Input –
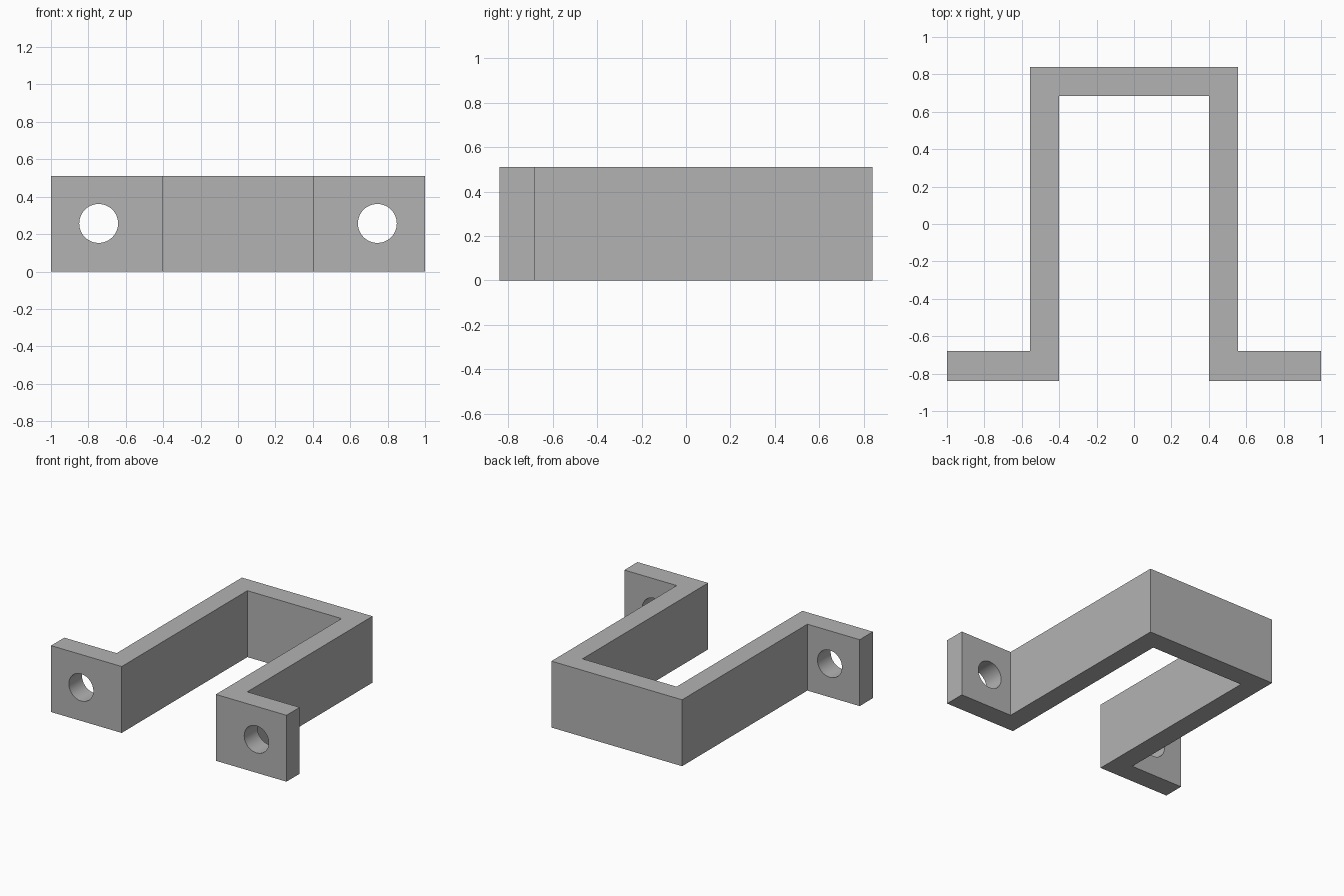
import bpy
import bmesh
import math
from mathutils import Vector

cube = bpy.data.objects.get("Cube")
if cube:
    bpy.data.objects.remove(cube, do_unlink=True)

HEIGHT = 0.51
HOLE_X, HOLE_Z, HOLE_RADIUS = 0.745, 0.257, 0.104
FLANGE_Y = -0.76

# Plain grey finish
grey = bpy.data.materials.new("plain grey")
grey.use_nodes = True
colour = (0.45, 0.45, 0.45, 1)
grey.diffuse_color = colour
grey.node_tree.nodes["Principled BSDF"].inputs["Base Color"].default_value = colour

# Bracket: half of the plan outline, mirrored and extruded upwards
half = [(0.4, 0.685), (0.4, -0.84), (1, -0.84), (1, -0.68), (0.555, -0.68), (0.555, 0.84)]
outline = half + [(-x, y) for x, y in reversed(half)]

bm = bmesh.new()
base = bm.faces.new([bm.verts.new((x, y, 0)) for x, y in outline])
walls = bmesh.ops.extrude_face_region(bm, geom=[base])
top = [v for v in walls["geom"] if isinstance(v, bmesh.types.BMVert)]
bmesh.ops.translate(bm, verts=top, vec=Vector((0, 0, HEIGHT)))
bmesh.ops.recalc_face_normals(bm, faces=bm.faces)
mesh = bpy.data.meshes.new("mounting_bracket")
bm.to_mesh(mesh)
bm.free()
mesh.materials.append(grey)
bracket = bpy.data.objects.new("mounting_bracket", mesh)
bpy.context.collection.objects.link(bracket)


def activate(obj):
    bpy.ops.object.select_all(action="DESELECT")
    obj.select_set(True)
    bpy.context.view_layer.objects.active = obj


# Round screw hole through each flange
for side in (-1, 1):
    bpy.ops.mesh.primitive_cylinder_add(
        vertices=48, radius=HOLE_RADIUS, depth=0.4,
        location=(side * HOLE_X, FLANGE_Y, HOLE_Z), rotation=(math.pi / 2, 0, 0))
    cutter = bpy.context.object
    cutter.name = "hole_cutter"
    cutter.hide_render = True
    cutter.data.materials.append(grey)
    activate(bracket)
    cut = bracket.modifiers.new("screw hole", "BOOLEAN")
    cut.operation = "DIFFERENCE"
    cut.solver = "EXACT"
    cut.object = cutter
    bpy.ops.object.modifier_apply(modifier=cut.name)
    bpy.data.objects.remove(cutter, do_unlink=True)

# Smooth hole walls, crisp edges elsewhere
activate(bracket)
bpy.ops.object.shade_smooth_by_angle(angle=math.radians(30))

What you should do – Exactly as they appear above, write out the line containing "grey.diffuse_color = colour" and each line that comes after it in the records.

Expected output –
grey.diffuse_color = colour
grey.node_tree.nodes["Principled BSDF"].inputs["Base Color"].default_value = colour

# Bracket: half of the plan outline, mirrored and extruded upwards
half = [(0.4, 0.685), (0.4, -0.84), (1, -0.84), (1, -0.68), (0.555, -0.68), (0.555, 0.84)]
outline = half + [(-x, y) for x, y in reversed(half)]

bm = bmesh.new()
base = bm.faces.new([bm.verts.new((x, y, 0)) for x, y in outline])
walls = bmesh.ops.extrude_face_region(bm, geom=[base])
top = [v for v in walls["geom"] if isinstance(v, bmesh.types.BMVert)]
bmesh.ops.translate(bm, verts=top, vec=Vector((0, 0, HEIGHT)))
bmesh.ops.recalc_face_normals(bm, faces=bm.faces)
mesh = bpy.data.meshes.new("mounting_bracket")
bm.to_mesh(mesh)
bm.free()
mesh.materials.append(grey)
bracket = bpy.data.objects.new("mounting_bracket", mesh)
bpy.context.collection.objects.link(bracket)


def activate(obj):
    bpy.ops.object.select_all(action="DESELECT")
    obj.select_set(True)
    bpy.context.view_layer.objects.active = obj


# Round screw hole through each flange
for side in (-1, 1):
    bpy.ops.mesh.primitive_cylinder_add(
        vertices=48, radius=HOLE_RADIUS, depth=0.4,
        location=(side * HOLE_X, FLANGE_Y, HOLE_Z), rotation=(math.pi / 2, 0, 0))
    cutter = bpy.context.object
    cutter.name = "hole_cutter"
    cutter.hide_render = True
    cutter.data.materials.append(grey)
    activate(bracket)
    cut = bracket.modifiers.new("screw hole", "BOOLEAN")
    cut.operation = "DIFFERENCE"
    cut.solver = "EXACT"
    cut.object = cutter
    bpy.ops.object.modifier_apply(modifier=cut.name)
    bpy.data.objects.remove(cutter, do_unlink=True)

# Smooth hole walls, crisp edges elsewhere
activate(bracket)
bpy.ops.object.shade_smooth_by_angle(angle=math.radians(30))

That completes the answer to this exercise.